DESCRIPTION OF THE TASK -
Determine how many lines in the records hold "with", then give that number by itself.

Stored data -
----
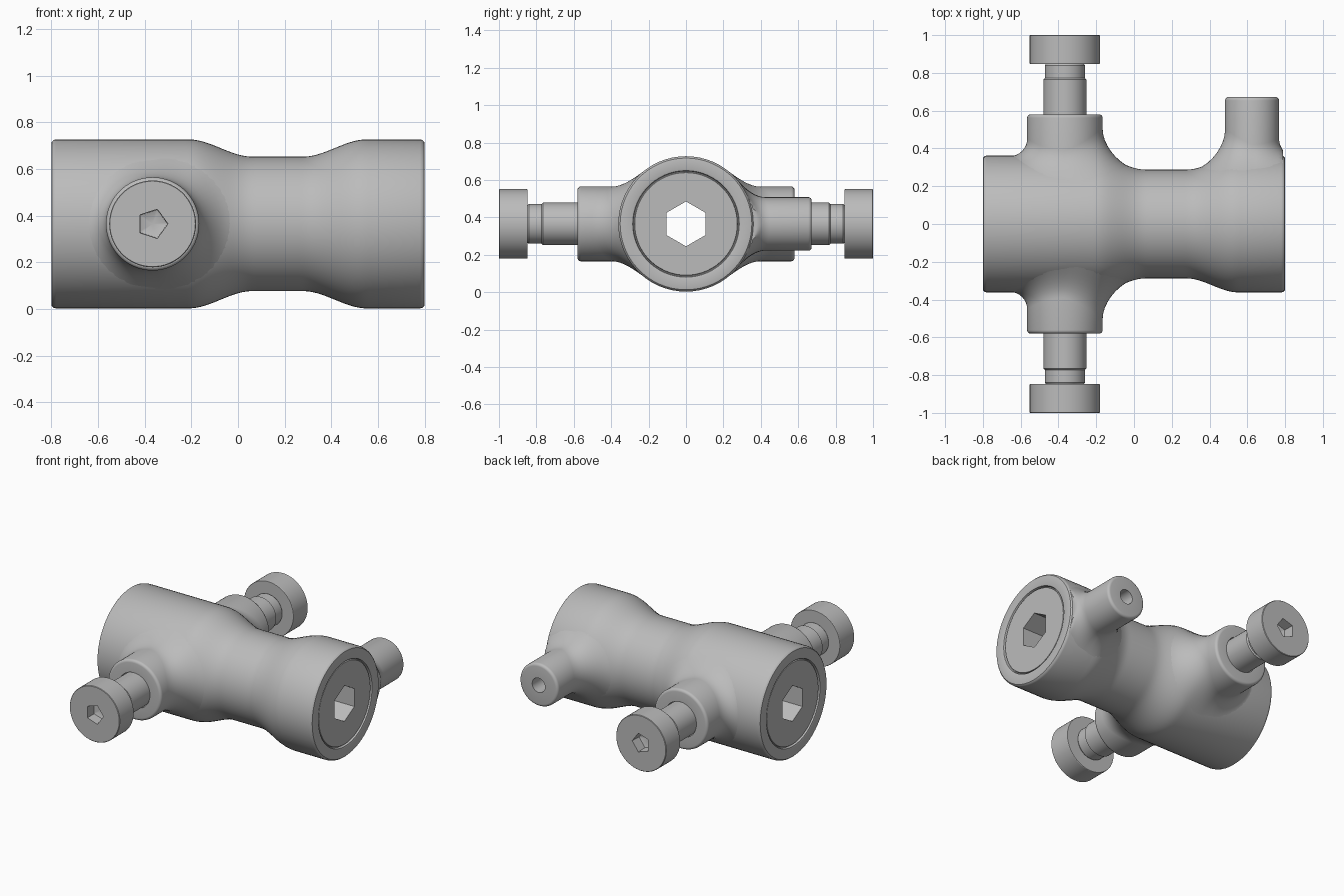
import bpy, bmesh, math

cube = bpy.data.objects.get("Cube")
if cube:
    bpy.data.objects.remove(cube)

STEEL = bpy.data.materials.new("plain grey steel")
STEEL.use_nodes = True
GREY = (0.5, 0.5, 0.5, 1)
STEEL.diffuse_color = GREY
STEEL.node_tree.nodes["Principled BSDF"].inputs["Base Color"].default_value = GREY

AXIS_Z = 0.365      # height shared by every axis
BODY_R, NECK_R = 0.362, 0.288
SEGMENTS = 60


def build(name, rings, cap_start=False, cap_end=False):
    """Skin a list of closed rings of points and shade the result."""
    bm = bmesh.new()
    loops = [[bm.verts.new(p) for p in ring] for ring in rings]
    for a, b in zip(loops, loops[1:]):
        for i in range(SEGMENTS):
            j = (i + 1) % SEGMENTS
            bm.faces.new((a[i], a[j], b[j], b[i]))
    if cap_start:
        bm.faces.new(loops[0])
    if cap_end:
        bm.faces.new(loops[-1])
    bmesh.ops.remove_doubles(bm, verts=bm.verts, dist=1e-5)
    bmesh.ops.recalc_face_normals(bm, faces=bm.faces)
    mesh = bpy.data.meshes.new(name)
    bm.to_mesh(mesh)
    bm.free()
    mesh.materials.append(STEEL)
    obj = bpy.data.objects.new(name, mesh)
    bpy.context.collection.objects.link(obj)
    bpy.ops.object.select_all(action='DESELECT')
    obj.select_set(True)
    bpy.context.view_layer.objects.active = obj
    bpy.ops.object.shade_smooth_by_angle(angle=math.radians(32))
    return obj


def angles():
    return [2 * math.pi * i / SEGMENTS for i in range(SEGMENTS)]


def polygon_radius(r, a, sides):
    """Distance to the edge of a regular polygon, or a circle when sides is 0."""
    if not sides:
        return r
    step = 2 * math.pi / sides
    return r * math.cos(step / 2) / math.cos(a % step - step / 2)


def side_ring(x, y, r, sides=0):
    """Ring around a y-directed axis."""
    return [(x + polygon_radius(r, a, sides) * math.cos(a), y,
             AXIS_Z + polygon_radius(r, a, sides) * math.sin(a)) for a in angles()]


def body_ring(x, r, sides=0):
    """Ring around the x axis, first corner pointing up."""
    return [(x, polygon_radius(r, a, sides) * math.sin(a),
             AXIS_Z + polygon_radius(r, a, sides) * math.cos(a)) for a in angles()]


def body_radius(x):
    """Outer radius of the waisted body along its length."""
    if x < 0.16:
        t = (0.06 - x) / 0.27
    else:
        t = (x - 0.28) / 0.27
    t = min(max(t, 0), 1)
    return NECK_R + (BODY_R - NECK_R) * t * t * (3 - 2 * t)


# Waisted body with rounded ends, end plugs and a hexagonal through hole
def end_profile(s):
    return [body_ring(s * x, r, n) for x, r, n in (
        (0.78, 0.12, 6), (0.792, 0.12, 6), (0.792, 0.274, 0), (0.782, 0.277, 0),
        (0.782, 0.281, 0), (0.797, 0.285, 0), (0.8, 0.295, 0), (0.8, 0.342, 0),
        (0.798, 0.352, 0), (0.791, 0.359, 0), (0.78, BODY_R, 0))]


middle = [body_ring(x / 50, body_radius(x / 50)) for x in range(-12, 30)]
rings = end_profile(-1) + middle + end_profile(1)[::-1]
build("body", rings + rings[:1])


# Side boss whose foot blends into the curved body
def boss(name, x, side, r, tip, neck_dir, hole, hole_depth):
    def foot_ring(t):
        ring = []
        for a in angles():
            fillet = 0.09 + 0.06 * max(0, neck_dir * math.cos(a))
            d = r + fillet * (1 - math.sin(t))
            px = min(max(x + d * math.cos(a), -0.79), 0.79)
            dz = d * math.sin(a)
            y = math.sqrt(body_radius(px) ** 2 - dz ** 2)
            y += fillet * (1 - math.cos(t)) - 0.002
            ring.append((px, side * y, AXIS_Z + dz))
        return ring

    rings = [foot_ring(math.pi / 2 * i / 8) for i in range(9)]
    bevel = 0.018
    for i in range(5):
        a = math.pi / 2 * i / 4
        rings.append(side_ring(x, side * (tip - bevel + bevel * math.sin(a)),
                               r - bevel + bevel * math.cos(a)))
    rings += [side_ring(x, side * tip, hole), side_ring(x, side * (tip - hole_depth), hole)]
    build(name, rings, cap_end=True)


# Cap screw with a stepped shank and a recessed drive socket
def screw(name, x, side):
    profile = ((0.5, 0.114, 0), (0.765, 0.114, 0), (0.772, 0.106, 0), (0.84, 0.106, 0),
               (0.848, 0.1, 0), (0.848, 0.184, 0), (0.851, 0.186, 0), (0.997, 0.186, 0),
               (1.0, 0.183, 0), (1.0, 0.066, 5), (0.93, 0.064, 5), (0.91, 0, 0))
    build(name, [side_ring(x, side * y, r, n) for y, r, n in profile], cap_start=True)


SCREW_X = -0.366
for label, side in (("front", -1), ("back", 1)):
    boss(label + "_boss", SCREW_X, side, 0.2, 0.58, 1, 0.118, 0.06)
    screw(label + "_screw", SCREW_X, side)

# Drilled side nipple at the other end
boss("back_nipple", 0.625, 1, 0.143, 0.672, -1, 0.048, 0.15)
----
EXERCISE SOLUTION -
2